== Dataset records ==
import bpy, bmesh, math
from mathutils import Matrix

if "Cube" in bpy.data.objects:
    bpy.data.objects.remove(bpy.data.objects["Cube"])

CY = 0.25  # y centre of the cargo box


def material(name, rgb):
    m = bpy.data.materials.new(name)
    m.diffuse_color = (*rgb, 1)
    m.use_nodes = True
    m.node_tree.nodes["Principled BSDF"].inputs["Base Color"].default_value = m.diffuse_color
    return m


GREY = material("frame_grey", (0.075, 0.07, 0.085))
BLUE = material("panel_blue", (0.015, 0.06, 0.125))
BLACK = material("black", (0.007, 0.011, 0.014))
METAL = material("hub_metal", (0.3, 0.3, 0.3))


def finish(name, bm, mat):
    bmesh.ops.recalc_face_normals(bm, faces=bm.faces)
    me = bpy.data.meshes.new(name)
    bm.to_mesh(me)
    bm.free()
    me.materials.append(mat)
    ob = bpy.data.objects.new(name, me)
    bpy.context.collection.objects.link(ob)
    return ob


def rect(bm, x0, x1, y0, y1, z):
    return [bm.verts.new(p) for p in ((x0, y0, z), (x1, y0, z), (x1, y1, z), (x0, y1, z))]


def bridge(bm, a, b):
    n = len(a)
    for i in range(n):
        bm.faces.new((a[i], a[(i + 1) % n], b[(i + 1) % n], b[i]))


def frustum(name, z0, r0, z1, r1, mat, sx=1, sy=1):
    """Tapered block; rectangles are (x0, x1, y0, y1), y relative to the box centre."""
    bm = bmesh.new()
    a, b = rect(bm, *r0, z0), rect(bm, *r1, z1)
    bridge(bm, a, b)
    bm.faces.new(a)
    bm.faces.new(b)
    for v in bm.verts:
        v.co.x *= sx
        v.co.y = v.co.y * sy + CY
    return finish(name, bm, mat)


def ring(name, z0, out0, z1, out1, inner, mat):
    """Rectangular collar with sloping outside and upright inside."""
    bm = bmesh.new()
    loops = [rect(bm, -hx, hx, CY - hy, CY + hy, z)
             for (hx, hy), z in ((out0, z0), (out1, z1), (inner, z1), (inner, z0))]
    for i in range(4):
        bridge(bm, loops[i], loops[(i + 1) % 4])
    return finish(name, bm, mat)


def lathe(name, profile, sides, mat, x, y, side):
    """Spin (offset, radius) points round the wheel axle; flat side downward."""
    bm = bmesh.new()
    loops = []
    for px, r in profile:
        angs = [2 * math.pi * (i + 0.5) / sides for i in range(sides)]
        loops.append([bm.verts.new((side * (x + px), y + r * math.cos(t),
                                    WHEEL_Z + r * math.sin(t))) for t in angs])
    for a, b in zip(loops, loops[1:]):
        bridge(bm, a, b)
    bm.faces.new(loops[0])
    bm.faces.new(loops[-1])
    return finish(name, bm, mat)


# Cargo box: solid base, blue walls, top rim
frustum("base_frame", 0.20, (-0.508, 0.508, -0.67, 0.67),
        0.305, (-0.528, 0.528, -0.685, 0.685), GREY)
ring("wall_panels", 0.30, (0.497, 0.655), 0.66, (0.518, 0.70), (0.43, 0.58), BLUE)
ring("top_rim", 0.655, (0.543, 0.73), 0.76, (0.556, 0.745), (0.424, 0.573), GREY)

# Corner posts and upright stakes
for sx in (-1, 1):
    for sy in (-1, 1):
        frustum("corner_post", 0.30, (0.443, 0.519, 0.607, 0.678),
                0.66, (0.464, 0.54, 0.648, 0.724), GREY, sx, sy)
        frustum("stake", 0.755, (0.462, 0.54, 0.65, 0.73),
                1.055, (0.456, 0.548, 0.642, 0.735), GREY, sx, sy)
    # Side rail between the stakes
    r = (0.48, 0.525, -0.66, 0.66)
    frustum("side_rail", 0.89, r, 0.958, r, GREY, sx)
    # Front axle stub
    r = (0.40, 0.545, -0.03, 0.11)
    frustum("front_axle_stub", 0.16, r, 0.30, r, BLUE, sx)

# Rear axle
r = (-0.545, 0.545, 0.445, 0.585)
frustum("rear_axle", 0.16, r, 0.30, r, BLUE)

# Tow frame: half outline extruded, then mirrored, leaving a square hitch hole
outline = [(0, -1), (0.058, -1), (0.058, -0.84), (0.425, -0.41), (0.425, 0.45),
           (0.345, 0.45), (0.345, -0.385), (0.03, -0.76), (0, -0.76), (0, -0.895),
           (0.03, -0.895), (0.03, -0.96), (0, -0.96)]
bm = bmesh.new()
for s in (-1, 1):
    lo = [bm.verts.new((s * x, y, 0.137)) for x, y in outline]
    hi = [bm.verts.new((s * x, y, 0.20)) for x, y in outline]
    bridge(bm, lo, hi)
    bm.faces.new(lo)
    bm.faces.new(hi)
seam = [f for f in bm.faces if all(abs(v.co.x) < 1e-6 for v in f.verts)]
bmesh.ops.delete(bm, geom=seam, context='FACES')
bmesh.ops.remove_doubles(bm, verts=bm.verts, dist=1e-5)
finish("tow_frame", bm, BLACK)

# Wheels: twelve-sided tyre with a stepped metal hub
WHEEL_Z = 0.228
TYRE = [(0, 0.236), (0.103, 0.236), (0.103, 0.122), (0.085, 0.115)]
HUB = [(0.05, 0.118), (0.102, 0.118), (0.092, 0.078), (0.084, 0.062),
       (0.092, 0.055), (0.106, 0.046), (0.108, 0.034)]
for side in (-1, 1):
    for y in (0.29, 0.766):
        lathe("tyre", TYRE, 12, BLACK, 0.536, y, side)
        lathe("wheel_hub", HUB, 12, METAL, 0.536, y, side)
===
**Task directions:** The response should be every record above restated exactly.

**Answer box:**
import bpy, bmesh, math
from mathutils import Matrix

if "Cube" in bpy.data.objects:
    bpy.data.objects.remove(bpy.data.objects["Cube"])

CY = 0.25  # y centre of the cargo box


def material(name, rgb):
    m = bpy.data.materials.new(name)
    m.diffuse_color = (*rgb, 1)
    m.use_nodes = True
    m.node_tree.nodes["Principled BSDF"].inputs["Base Color"].default_value = m.diffuse_color
    return m


GREY = material("frame_grey", (0.075, 0.07, 0.085))
BLUE = material("panel_blue", (0.015, 0.06, 0.125))
BLACK = material("black", (0.007, 0.011, 0.014))
METAL = material("hub_metal", (0.3, 0.3, 0.3))


def finish(name, bm, mat):
    bmesh.ops.recalc_face_normals(bm, faces=bm.faces)
    me = bpy.data.meshes.new(name)
    bm.to_mesh(me)
    bm.free()
    me.materials.append(mat)
    ob = bpy.data.objects.new(name, me)
    bpy.context.collection.objects.link(ob)
    return ob


def rect(bm, x0, x1, y0, y1, z):
    return [bm.verts.new(p) for p in ((x0, y0, z), (x1, y0, z), (x1, y1, z), (x0, y1, z))]


def bridge(bm, a, b):
    n = len(a)
    for i in range(n):
        bm.faces.new((a[i], a[(i + 1) % n], b[(i + 1) % n], b[i]))


def frustum(name, z0, r0, z1, r1, mat, sx=1, sy=1):
    """Tapered block; rectangles are (x0, x1, y0, y1), y relative to the box centre."""
    bm = bmesh.new()
    a, b = rect(bm, *r0, z0), rect(bm, *r1, z1)
    bridge(bm, a, b)
    bm.faces.new(a)
    bm.faces.new(b)
    for v in bm.verts:
        v.co.x *= sx
        v.co.y = v.co.y * sy + CY
    return finish(name, bm, mat)


def ring(name, z0, out0, z1, out1, inner, mat):
    """Rectangular collar with sloping outside and upright inside."""
    bm = bmesh.new()
    loops = [rect(bm, -hx, hx, CY - hy, CY + hy, z)
             for (hx, hy), z in ((out0, z0), (out1, z1), (inner, z1), (inner, z0))]
    for i in range(4):
        bridge(bm, loops[i], loops[(i + 1) % 4])
    return finish(name, bm, mat)


def lathe(name, profile, sides, mat, x, y, side):
    """Spin (offset, radius) points round the wheel axle; flat side downward."""
    bm = bmesh.new()
    loops = []
    for px, r in profile:
        angs = [2 * math.pi * (i + 0.5) / sides for i in range(sides)]
        loops.append([bm.verts.new((side * (x + px), y + r * math.cos(t),
                                    WHEEL_Z + r * math.sin(t))) for t in angs])
    for a, b in zip(loops, loops[1:]):
        bridge(bm, a, b)
    bm.faces.new(loops[0])
    bm.faces.new(loops[-1])
    return finish(name, bm, mat)


# Cargo box: solid base, blue walls, top rim
frustum("base_frame", 0.20, (-0.508, 0.508, -0.67, 0.67),
        0.305, (-0.528, 0.528, -0.685, 0.685), GREY)
ring("wall_panels", 0.30, (0.497, 0.655), 0.66, (0.518, 0.70), (0.43, 0.58), BLUE)
ring("top_rim", 0.655, (0.543, 0.73), 0.76, (0.556, 0.745), (0.424, 0.573), GREY)

# Corner posts and upright stakes
for sx in (-1, 1):
    for sy in (-1, 1):
        frustum("corner_post", 0.30, (0.443, 0.519, 0.607, 0.678),
                0.66, (0.464, 0.54, 0.648, 0.724), GREY, sx, sy)
        frustum("stake", 0.755, (0.462, 0.54, 0.65, 0.73),
                1.055, (0.456, 0.548, 0.642, 0.735), GREY, sx, sy)
    # Side rail between the stakes
    r = (0.48, 0.525, -0.66, 0.66)
    frustum("side_rail", 0.89, r, 0.958, r, GREY, sx)
    # Front axle stub
    r = (0.40, 0.545, -0.03, 0.11)
    frustum("front_axle_stub", 0.16, r, 0.30, r, BLUE, sx)

# Rear axle
r = (-0.545, 0.545, 0.445, 0.585)
frustum("rear_axle", 0.16, r, 0.30, r, BLUE)

# Tow frame: half outline extruded, then mirrored, leaving a square hitch hole
outline = [(0, -1), (0.058, -1), (0.058, -0.84), (0.425, -0.41), (0.425, 0.45),
           (0.345, 0.45), (0.345, -0.385), (0.03, -0.76), (0, -0.76), (0, -0.895),
           (0.03, -0.895), (0.03, -0.96), (0, -0.96)]
bm = bmesh.new()
for s in (-1, 1):
    lo = [bm.verts.new((s * x, y, 0.137)) for x, y in outline]
    hi = [bm.verts.new((s * x, y, 0.20)) for x, y in outline]
    bridge(bm, lo, hi)
    bm.faces.new(lo)
    bm.faces.new(hi)
seam = [f for f in bm.faces if all(abs(v.co.x) < 1e-6 for v in f.verts)]
bmesh.ops.delete(bm, geom=seam, context='FACES')
bmesh.ops.remove_doubles(bm, verts=bm.verts, dist=1e-5)
finish("tow_frame", bm, BLACK)

# Wheels: twelve-sided tyre with a stepped metal hub
WHEEL_Z = 0.228
TYRE = [(0, 0.236), (0.103, 0.236), (0.103, 0.122), (0.085, 0.115)]
HUB = [(0.05, 0.118), (0.102, 0.118), (0.092, 0.078), (0.084, 0.062),
       (0.092, 0.055), (0.106, 0.046), (0.108, 0.034)]
for side in (-1, 1):
    for y in (0.29, 0.766):
        lathe("tyre", TYRE, 12, BLACK, 0.536, y, side)
        lathe("wheel_hub", HUB, 12, METAL, 0.536, y, side)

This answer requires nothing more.